Botox and Dysport and all the injectables can only be sold legally in the US only to physicians; these products must be legally approved and labeled by the FDA. Depending on state law, which varies, generally only physicians, nurse practitioners, and nurses may inject these substances. Doctors’ offices are probably the safest place to have such injectables administered; staff are trained in sterile procedures so as to avoid contamination, re-use of needles, and infections. Plus, in the rare case of an allergic reaction, staff and physicians are trained in resuscitative measures and have emergency drugs available. Not too many spas, peoples’ homes, or hotel rooms have the same standards for cleanliness and emergency care that a doctor’s office does!
And the products obtained must come from the US where the FDA maintains safety levels not so strictly adhered to in other countries Importation of cosmetic injectables can be a felony, subject to one year in prison and $100,000 in fines. Recently 5 physicians, a nurse and a practice manager in New York pled guilty to such charges. Therefore patients need to be cautious when injectables are offered at bargain prices, because they may have been obtained through web sites or offshore; they may be counterfeit and there’s no one to assure purity or content! Serious injury or personal harm may result when unknown substances are injected.
Individuals who decide to have their injections in spas may be putting themselves at risk. Even if the spa is overseen by a physician, is he on-site to supervise the injection? In most states the practice of medicine is defined by the diagnosis and treatment of a problem. Is an aesthetician or nurse deciding on their own what injectable is appropriate for you and how much you should get? Or is the physician first seeing you, discussing the options and then deciding, based on your medical history and his exam, what should be done—the preferable route—and is that doctor relaying on alternatives to that injectable? And what kind of physician is doing the injecting or the supervision? Is the physician one who routinely treats such conditions, for example, as would a facial plastic surgeon, plastic surgeon, or dermatologist, whose touch might be more delicate, aesthetic, and precise?
Botox parties at someone’s home are fraught with problems! Some of these parties involve the drinking of alcohol on the premises. Can you truly decide with a clear head if this is what you want to do? Also, before being injected, have you been offered an informed consent form to read and fill out? Did anyone talk with you about risks and possible complications?
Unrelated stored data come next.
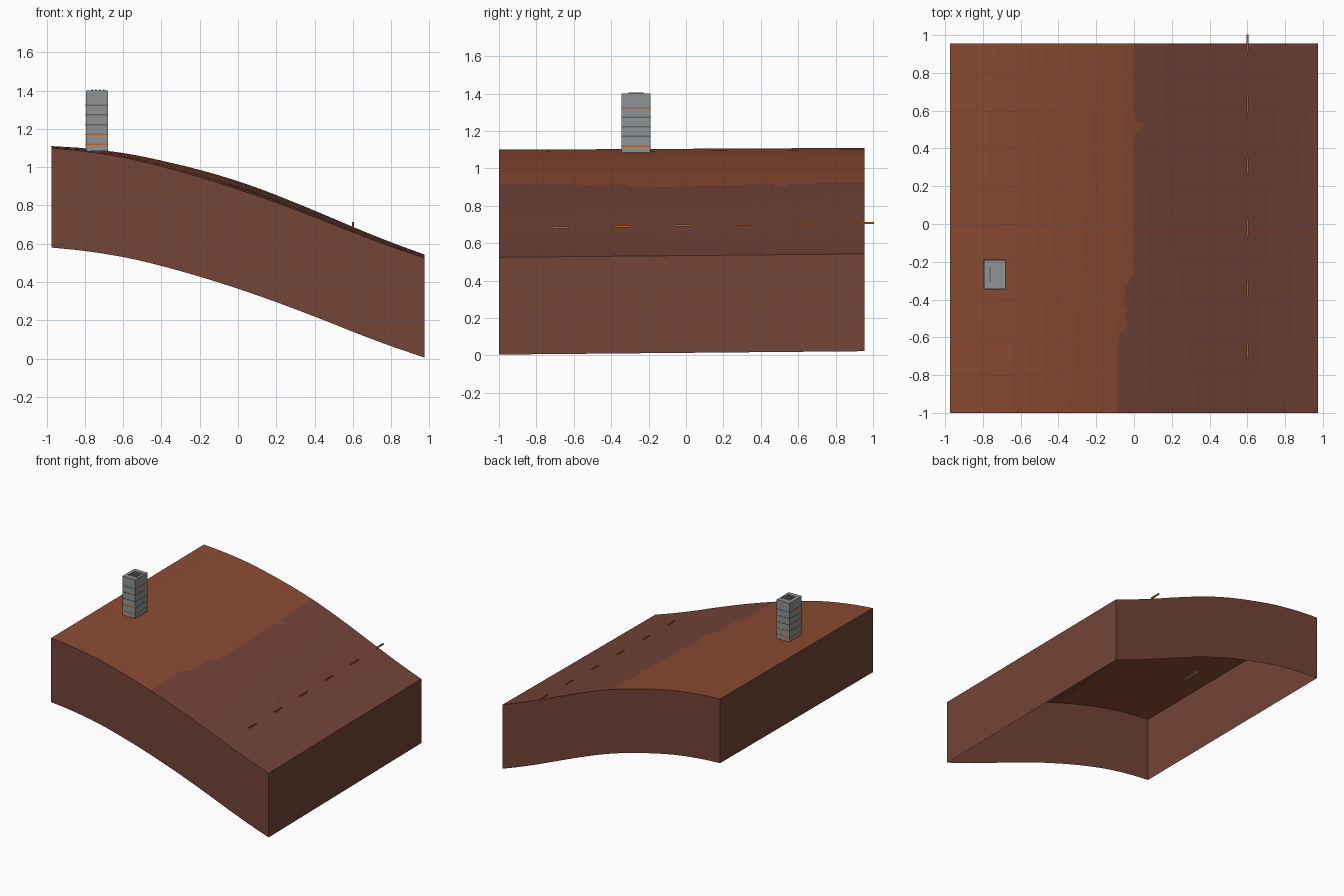
import bpy, bmesh

old = bpy.data.objects.get("Cube")
if old:
    bpy.data.objects.remove(old, do_unlink=True)


def material(name, srgb):
    lin = [((c / 255 + 0.055) / 1.055) ** 2.4 for c in srgb]
    m = bpy.data.materials.new(name)
    m.use_nodes = True
    m.diffuse_color = (*lin, 1)
    m.node_tree.nodes["Principled BSDF"].inputs["Base Color"].default_value = (*lin, 1)
    return m


light_soil = material("light_soil", (139, 75, 50))
dark_soil = material("dark_soil", (115, 67, 55))
concrete = material("concrete", (143, 147, 150))
dark_grey = material("dark_grey", (98, 104, 108))
orange = material("orange", (200, 98, 28))


def lerp(points, t):
    """Value at t on a polyline of (position, value) pairs."""
    for (a, va), (b, vb) in zip(points, points[1:]):
        if t <= b:
            return va + (vb - va) * (t - a) / (b - a)
    return points[-1][1]


def curve(points, t):
    """Polyline softened by averaging, for a smooth slope."""
    lo, hi = points[0][0], points[-1][0]
    r = min(0.18, t - lo, hi - t)
    return sum(lerp(points, t + r * k / 4) for k in range(-4, 5)) / 9


def add_object(name, bm, mats):
    mesh = bpy.data.meshes.new(name)
    bm.to_mesh(mesh)
    bm.free()
    for m in mats:
        mesh.materials.append(m)
    obj = bpy.data.objects.new(name, mesh)
    bpy.context.collection.objects.link(obj)
    return obj


def box(name, lo, hi, mat):
    bm = bmesh.new()
    bmesh.ops.create_cube(bm, size=1)
    for v in bm.verts:
        v.co = [(a + b) / 2 + c * (b - a) for a, b, c in zip(lo, hi, v.co)]
    return add_object(name, bm, [mat])


# Hillside: slope at the front edge, extra rise towards the back, soil border
SLOPE = [(-0.975, 1.10), (-0.7, 1.074), (-0.4, 1.008), (0, 0.888),
         (0.4, 0.742), (0.7, 0.618), (0.975, 0.525)]
RISE = [(-0.975, 0.01), (-0.4, 0.03), (0, 0.045), (0.4, 0.033), (0.975, 0.018)]
BORDER = [(-1, -0.085), (-0.6, -0.085), (-0.53, -0.03), (-0.49, -0.055),
          (-0.45, -0.03), (-0.41, -0.065), (-0.37, -0.03), (-0.34, -0.065),
          (-0.27, 0), (0.47, 0), (0.53, 0.055), (0.56, 0), (0.96, 0)]
BACK, DEPTH = 0.955, 0.52
NX, NY = 40, 64


def ground(x, y):
    return curve(SLOPE, x) + curve(RISE, x) * (y + 1) / (BACK + 1)


bm = bmesh.new()
grid = []
for j in range(NY + 1):
    y = -1 + (BACK + 1) * j / NY
    row = []
    for i in range(NX + 1):
        u = 2 * i / NX - 1
        x = 0.975 * u + lerp(BORDER, y) * (1 - abs(u))
        row.append(bm.verts.new((x, y, ground(x, y))))
    grid.append(row)
for j in range(NY):
    for i in range(NX):
        f = bm.faces.new((grid[j][i], grid[j][i + 1], grid[j + 1][i + 1], grid[j + 1][i]))
        f.material_index = 0 if i < NX // 2 else 1

# Skirt walls, open underneath
rim = (grid[0] + [r[-1] for r in grid[1:]] + grid[-1][-2::-1]
       + [r[0] for r in grid[-2:0:-1]])
low = [bm.verts.new((v.co.x, v.co.y, v.co.z - DEPTH)) for v in rim]
for k in range(len(rim)):
    n = (k + 1) % len(rim)
    bm.faces.new((low[k], low[n], rim[n], rim[k])).material_index = 1
hill = add_object("hillside", bm, [light_soil, dark_soil])
bpy.context.view_layer.objects.active = hill
hill.select_set(True)
bpy.ops.object.shade_smooth_by_angle()

# Row of short marker bars along the lower slope
for k in range(6):
    y = -0.67 + 0.326 * k
    z = ground(0.6, min(y, BACK)) + 0.02
    box(f"marker_bar_{k + 1}", (0.595, y - 0.044, z - 0.005), (0.605, y + 0.044, z + 0.005), orange)

# Tower with thin course lines on each face
X0, X1, Y0, Y1 = -0.795, -0.68, -0.345, -0.19
box("tower", (X0, Y0, 1.085), (X1, Y1, 1.4), concrete)
E, H = 0.001, 0.004
for k in range(5):
    z = 1.12 + 0.051 * k
    front = orange if k < 2 else dark_grey
    side = orange if k in (0, 4) else dark_grey
    for label, y in (("front", Y0), ("back", Y1)):
        box(f"{label}_course_{k + 1}", (X0, y - E, z - H), (X1, y + E, z + H), front)
    for label, x in (("right", X0), ("left", X1)):
        box(f"{label}_course_{k + 1}", (x - E, Y0, z - H), (x + E, Y1, z + H), side)

# Vent slats on the tower top
for k in range(4):
    x = -0.762 + 0.02 * k
    box(f"vent_slat_{k + 1}", (x - 0.004, -0.308, 1.395), (x + 0.004, -0.228, 1.405),
        concrete if k else dark_grey)
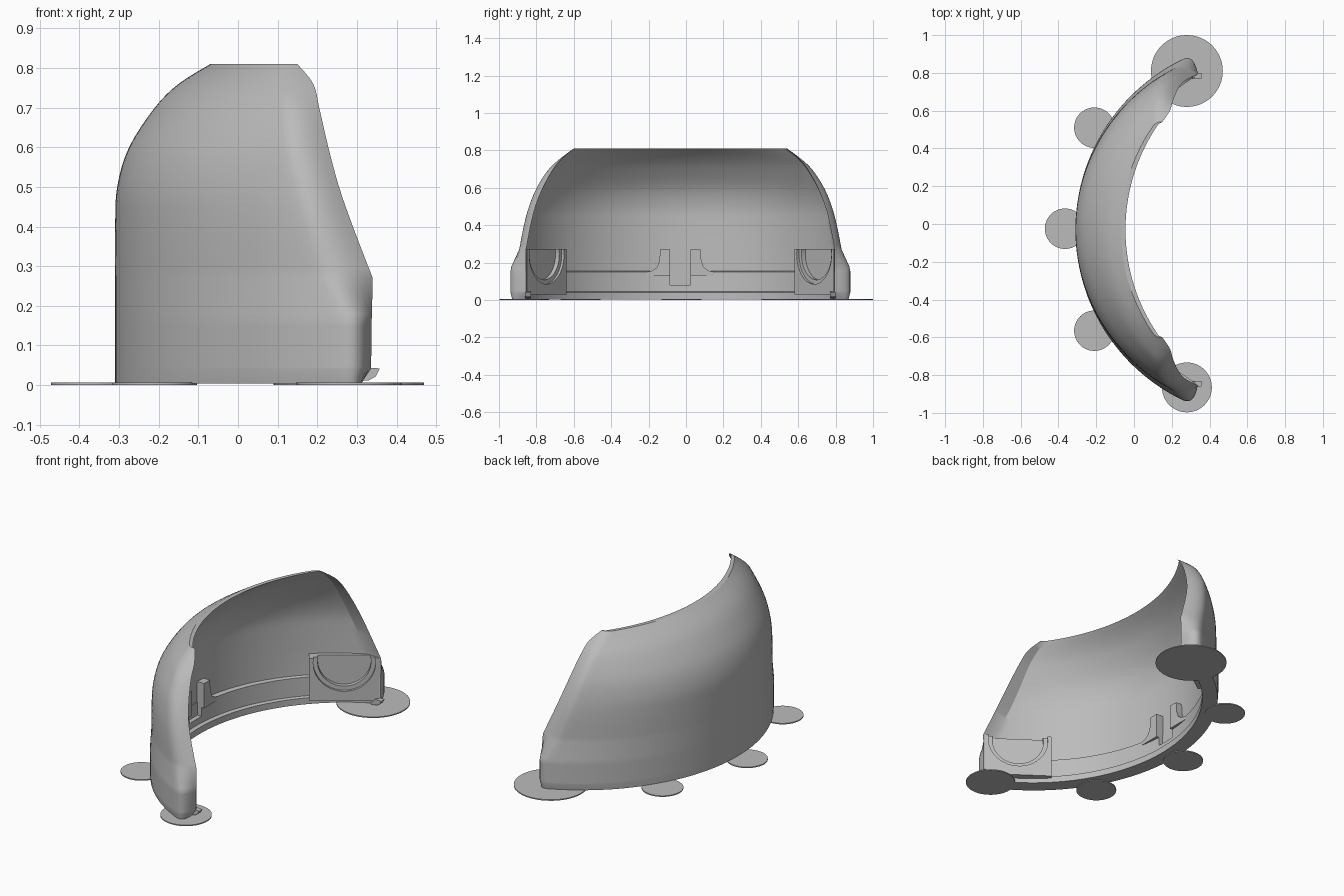
import bpy, bmesh, math
from mathutils import Vector

if "Cube" in bpy.data.objects:
    bpy.data.objects.remove(bpy.data.objects["Cube"])

GREY = (0.5, 0.5, 0.5, 1)
grey = bpy.data.materials.new("plain grey")
grey.use_nodes = True
grey.diffuse_color = GREY
grey.node_tree.nodes["Principled BSDF"].inputs["Base Color"].default_value = GREY

MID_Y = -0.03      # the shell is symmetric about this y
SEGMENTS = 72


def make(name, bm):
    bmesh.ops.recalc_face_normals(bm, faces=bm.faces)
    mesh = bpy.data.meshes.new(name)
    bm.to_mesh(mesh)
    bm.free()
    mesh.materials.append(grey)
    ob = bpy.data.objects.new(name, mesh)
    bpy.context.collection.objects.link(ob)
    return ob


def activate(ob):
    bpy.ops.object.select_all(action='DESELECT')
    ob.select_set(True)
    bpy.context.view_layer.objects.active = ob


def smooth(ob, angle=30):
    activate(ob)
    bpy.ops.object.shade_smooth_by_angle(angle=math.radians(angle))


def prism(name, points, offset):
    """Extrude a closed outline of 3D points along an offset."""
    bm = bmesh.new()
    face = bm.faces.new([bm.verts.new(p) for p in points])
    new = bmesh.ops.extrude_face_region(bm, geom=[face])["geom"]
    verts = [g for g in new if isinstance(g, bmesh.types.BMVert)]
    bmesh.ops.translate(bm, verts=verts, vec=offset)
    bm.faces.ensure_lookup_table()
    return make(name, bm)


def cylinder(name, center, axis, radius, depth):
    bm = bmesh.new()
    bmesh.ops.create_cone(bm, cap_ends=True, segments=64, radius1=radius,
                          radius2=radius, depth=depth)
    turn = Vector((0, 0, 1)).rotation_difference(Vector(axis))
    bmesh.ops.rotate(bm, verts=bm.verts, matrix=turn.to_matrix())
    bmesh.ops.translate(bm, verts=bm.verts, vec=center)
    return make(name, bm)


def cut(ob, cutter):
    cutter.hide_render = True
    activate(ob)
    mod = ob.modifiers.new("cut", 'BOOLEAN')
    mod.operation = 'DIFFERENCE'
    mod.solver = 'EXACT'
    mod.object = cutter
    bpy.ops.object.modifier_apply(modifier=mod.name)
    bpy.data.objects.remove(cutter)


def arc(apex, end_x, half):
    """Plan arc through both ends and the apex on the mid line."""
    rise = end_x - apex
    r = (rise * rise + half * half) / (2 * rise)
    a = math.atan2(half, r - rise)
    angles = [a * (2 * i / SEGMENTS - 1) for i in range(SEGMENTS + 1)]
    return [(apex + r - r * math.cos(t), r * math.sin(t)) for t in angles]


def bend(a, b, c, steps=7):
    """Rounded corner from a to c, pulled towards b; leaves out a."""
    ts = [i / steps for i in range(1, steps + 1)]
    return [tuple((1-t)**2 * p + 2*t*(1-t) * q + t*t * r for p, q, r in zip(a, b, c))
            for t in ts]


# Shell levels: z, then outer apex x, outer corner (x, half width), tip (x, half width),
# inner apex x, inner corner (x, half width)
levels = [
    (.004, -.31, .32, .92, .31, .83, -.225, .27, .81),
    (.04, -.31, .32, .93, .335, .825, -.225, .27, .81),
    (.046, -.31, .32, .93, .336, .825, -.245, .27, .815),
    (.15, -.31, .32, .93, .337, .825, -.25, .27, .815),
    (.155, -.31, .32, .93, .337, .825, -.275, .265, .82),
    (.18, -.31, .315, .925, .338, .825, -.275, .265, .822),
    (.27, -.31, .265, .88, .34, .825, -.275, .26, .825),
    (.4, -.31, .22, .855, .29, .80, -.275, .21, .80),
    (.5, -.305, .19, .828, .255, .775, -.27, .175, .775),
    (.6, -.275, .162, .787, .228, .735, -.238, .155, .733),
    (.7, -.21, .142, .72, .205, .68, -.168, .145, .675),
    (.76, -.15, .13, .65, .19, .63, -.11, .138, .622),
    (.81, -.07, .12, .575, .15, .57, -.045, .13, .56),
]


def refine(rows, steps=4):
    """Smooth curve through the levels."""
    out = []
    for i in range(len(rows) - 1):
        quad = [rows[max(i - 1, 0)], rows[i], rows[i + 1],
                rows[min(i + 2, len(rows) - 1)]]
        for s in range(steps):
            t = s / steps
            out.append([b + t / 2 * (c - a + t * (2*a - 5*b + 4*c - d
                        + t * (3*b - a - 3*c + d))) for a, b, c, d in zip(*quad)])
    return out + [rows[-1]]


# Curved shell with rounded, pointed ends and a stepped inner lip
bm = bmesh.new()
loops = []
for z, xo, cx, cy, tx, ty, xi, ix, iy in levels[:6] + refine(levels[6:]):
    outer = arc(xo, cx, cy)[2:-2]
    corner = bend(outer[-1], (cx, cy), (tx, ty))
    mirrored = [(x, -y) for x, y in corner[::-1]]
    ring = outer + corner + arc(xi, ix, iy)[::-1] + mirrored
    loops.append([bm.verts.new((x, y + MID_Y, z)) for x, y in ring])
count = len(loops[0])
for low, high in zip(loops, loops[1:]):
    for i in range(count):
        j = (i + 1) % count
        bm.faces.new((low[i], low[j], high[j], high[i]))
bm.faces.new(loops[0][::-1])
bm.faces.new(loops[-1])
shell = make("curved_shell", bm)

# Slot in the lip between the two prongs
slot = [(-.272, MID_Y + y, z) for y, z in
        ((-.055, .08), (.055, .08), (.055, .2), (-.055, .2))]
cut(shell, prism("slot_cutter", slot, (.12, 0, 0)))
smooth(shell)

prong_outline = [(.055, .13), (.055, .27), (.108, .27), (.112, .21), (.125, .175),
                 (.15, .157), (.18, .15), (.18, .13)]
for side, word in ((1, "left"), (-1, "right")):
    # Flared prongs in the middle of the inner wall
    prism("prong_" + word, [(-.29, MID_Y + side * y, z) for y, z in prong_outline],
          (.06, 0, 0))

    # End block with a stepped round pocket, open at the top
    outline = [Vector((x, side * y + MID_Y, .03)) for x, y in
               ((.334, .82), (.04, .61), (-.01, .68), (.235, .835))]
    front, back = outline[:2]
    along = (front - back).normalized()
    inward = Vector((along.y * side, -along.x * side, 0))
    block = prism("end_block_" + word, outline, (0, 0, .243))
    center = (front + back) / 2
    center.z = .245
    for radius, depth in ((.16, .015), (.137, .04)):
        cut(block, cylinder("pocket_cutter", center, inward, radius, 2 * depth))
    smooth(block)

    # Small upturned toe under each end
    toe = [(.29, .008), (.33, .012), (.348, .022), (.358, .042), (.32, .045)]
    prism("toe_" + word, [(x, side * .80 + MID_Y, z) for x, z in toe],
          (0, side * .03, 0))

# Thin round pads on the ground
pads = [(.28, .81, .19), (.28, -.865, .132), (-.21, .51, .107),
        (-.21, -.565, .107), (-.365, -.025, .107)]
for i, (x, y, r) in enumerate(pads):
    smooth(cylinder("ground_pad_%d" % (i + 1), (x, y, .003), (0, 0, 1), r, .006))
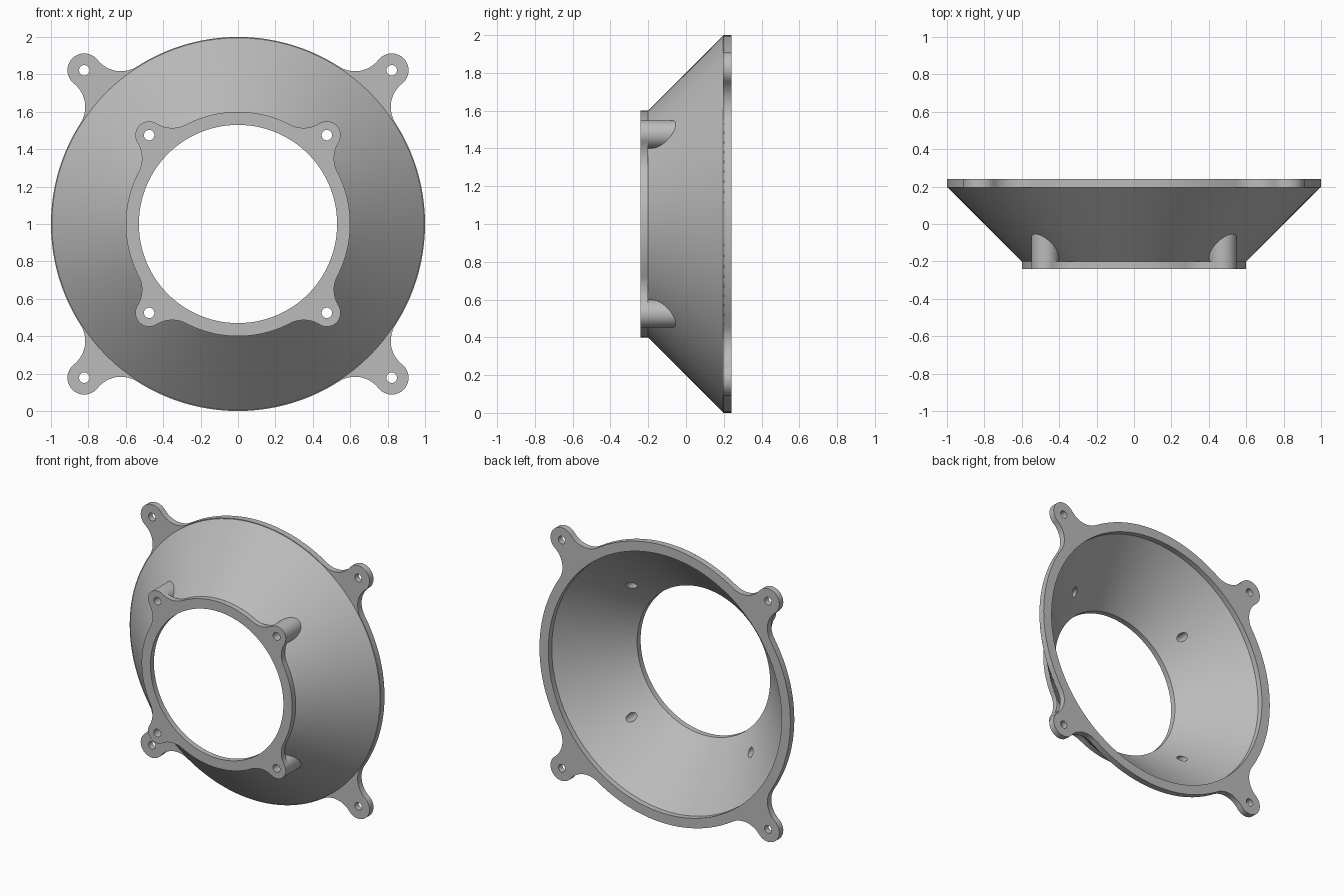
import bpy, bmesh, math
from mathutils import Vector

cube = bpy.data.objects.get("Cube")
if cube:
    bpy.data.objects.remove(cube, do_unlink=True)

SEG = 112            # sides of the large round surfaces
HOLE = 0.028         # screw hole radius
FILLET = 0.16        # blend between ear and ring
EAR_BIG, EAR_SMALL = 0.822, 0.475
BOSS = 0.074

grey = bpy.data.materials.new("grey plastic")
grey.use_nodes = True
colour = (0.5, 0.5, 0.5, 1)
grey.diffuse_color = colour
grey.node_tree.nodes["Principled BSDF"].inputs["Base Color"].default_value = colour


def polar(radius, angle):
    return complex(radius * math.cos(angle), radius * math.sin(angle))


def arc(centre, radius, a, b, n):
    return [centre + polar(radius, a + (b - a) * i / n) for i in range(n + 1)]


def circle(centre, radius, n):
    return arc(centre, radius, 0, 2 * math.pi, n)[:-1]


def corners(offset):
    return [complex(sx * offset, sz * offset) for sx in (1, -1) for sz in (1, -1)]


def eared_outline(ring, ear_offset, ear):
    """Round outline with four filleted ears on the diagonals."""
    d = ear_offset * math.sqrt(2)
    reach = ring + FILLET
    theta = math.acos((d * d + reach ** 2 - (ear + FILLET) ** 2) / (2 * d * reach))
    centre = polar(reach, -theta)
    to_ear = d - centre
    phi = math.atan2(to_ear.imag, to_ear.real)
    blend = arc(centre, FILLET, math.pi - theta, phi, 12)
    tip = arc(d, ear, phi - math.pi, math.pi - phi, 24)[1:-1]
    rim = arc(0, ring, theta, math.pi / 2 - theta, 22)[1:-1]
    quarter = blend + tip + [p.conjugate() for p in reversed(blend)] + rim
    return [p * polar(1, math.pi / 4 + k * math.pi / 2) for k in range(4) for p in quarter]


def finish(bm, name):
    bmesh.ops.recalc_face_normals(bm, faces=bm.faces)
    mesh = bpy.data.meshes.new(name)
    bm.to_mesh(mesh)
    bm.free()
    obj = bpy.data.objects.new(name, mesh)
    bpy.context.collection.objects.link(obj)
    mesh.materials.append(grey)
    return obj


def plate(name, loops, y0, y1):
    """Flat plate from an outer loop and hole loops, thick along y."""
    bm = bmesh.new()
    edges = []
    for loop in loops:
        vs = [bm.verts.new((p.real, y0, 1 + p.imag)) for p in loop]
        edges += [bm.edges.new((v, vs[i - 1])) for i, v in enumerate(vs)]
    bmesh.ops.triangle_fill(bm, use_beauty=True, edges=edges, normal=(0, -1, 0))
    ext = bmesh.ops.extrude_face_region(bm, geom=bm.faces[:])["geom"]
    moved = [g for g in ext if isinstance(g, bmesh.types.BMVert)]
    bmesh.ops.translate(bm, verts=moved, vec=Vector((0, y1 - y0, 0)))
    return finish(bm, name)


def lathe(name, profile):
    """Closed (radius, y) profile turned about the y axis."""
    bm = bmesh.new()
    rings = [[bm.verts.new((p.real, y, 1 + p.imag)) for p in circle(0, r, SEG)]
             for r, y in profile]
    for k, ring in enumerate(rings):
        prev = rings[k - 1]
        for i in range(SEG):
            bm.faces.new((prev[i - 1], prev[i], ring[i], ring[i - 1]))
    return finish(bm, name)


def rods(name, radius, y0, y1, n):
    """Four cylinders along y at the small flange's ears."""
    bm = bmesh.new()
    for c in corners(EAR_SMALL):
        ends = [[bm.verts.new((p.real, y, 1 + p.imag)) for p in circle(c, radius, n)]
                for y in (y0, y1)]
        for e in ends:
            bm.faces.new(e)
        for i in range(n):
            bm.faces.new((ends[0][i - 1], ends[0][i], ends[1][i], ends[1][i - 1]))
    return finish(bm, name)


def cut(obj, cutter):
    mod = obj.modifiers.new("cut", "BOOLEAN")
    mod.operation, mod.solver, mod.object = "DIFFERENCE", "EXACT", cutter
    bpy.context.view_layer.objects.active = obj
    bpy.ops.object.modifier_apply(modifier=mod.name)


# Mounting flanges at the back and the front
def flange(name, ring, bore, offset, ear, y0, y1):
    holes = [circle(c, HOLE, 20) for c in corners(offset)]
    return plate(name, [eared_outline(ring, offset, ear), circle(0, bore, SEG)] + holes, y0, y1)


large_flange = flange("large_flange", 1.0, 0.93, EAR_BIG, 0.09, 0.195, 0.24)
small_flange = flange("small_flange", 0.6, 0.53, EAR_SMALL, BOSS, -0.24, -0.2)

# Conical duct and the screw bosses standing on it
duct = lathe("conical_duct", [(0.6, -0.2), (1.0, 0.2), (0.93, 0.2), (0.53, -0.2)])
bosses = rods("screw_bosses", BOSS, -0.2, -0.03, 40)

# Cutters: the duct interior and the screw holes
interior = lathe("interior_cutter", [(0.44, -0.3), (0.94, 0.2), (0.01, 0.2), (0.01, -0.3)])
screw_holes = rods("screw_hole_cutter", HOLE, -0.3, 0.1, 20)
cut(bosses, interior)
cut(bosses, screw_holes)
cut(duct, screw_holes)
for helper in (interior, screw_holes):
    bpy.data.objects.remove(helper, do_unlink=True)

# Smooth round surfaces, crisp edges
for obj in (large_flange, small_flange, duct, bosses):
    bpy.ops.object.select_all(action="DESELECT")
    obj.select_set(True)
    bpy.context.view_layer.objects.active = obj
    bpy.ops.object.shade_smooth_by_angle(angle=math.radians(30))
Did someone go over your medical history to see if you might be allergic to the material to be used? Did someone ask if you are nursing? On immune-suppressant drugs? Have taken aspirin, non-steroidal inflammatory, or herbal drugs recently, that could cause bruising or bleeding? Did someone take any pictures to document what you looked like before so that later the efficacy of the treatment could be assessed?
The DIY or Do It Yourself injections recently seen on the internet are quite simply one of the most bizarre, unsafe and unwise acts I have ever witnessed. Will heart surgery be next? Number one, you want someone with experience to do your injection; someone who’s done it hundreds of times, someone who knows the underlying anatomy and who knows how to avoid problems. Since you can’t yet get a medical degree or residency training over the internet, and you probably don’t have the time for 4 years of medical school and 4 to 6 of additional residency training, you might want to visit your facial plastic surgeon instead. Even with a doctor with an experienced hand there can be problems, albeit small. Bruising, bleeding, asymmetry, migration to unwanted areas are all possible. Who is going to pick you up off the floor when you pass out? Plus, ever try to do something in a mirror, where left to right are transposed? It’s difficult.
What is exciting now are all the FDA approved injectables that we now have (such as Botox, Dysport, Restylane, Sculptra, Perlane, Juvederm, Radiesse, etc.), giving facial plastic surgeons, and patients many choices to individualize the right treatment for them. It’s just wise to have the right physician examining and guiding you to the optimal result!
-Russell W. H. Kridel, MD, FACS
For more information, Dr. Kridel is featured in this article talking on the same topic of DIY injectables and risks on
* All information subject to change. Images may contain models. Individual results are not guaranteed and may vary.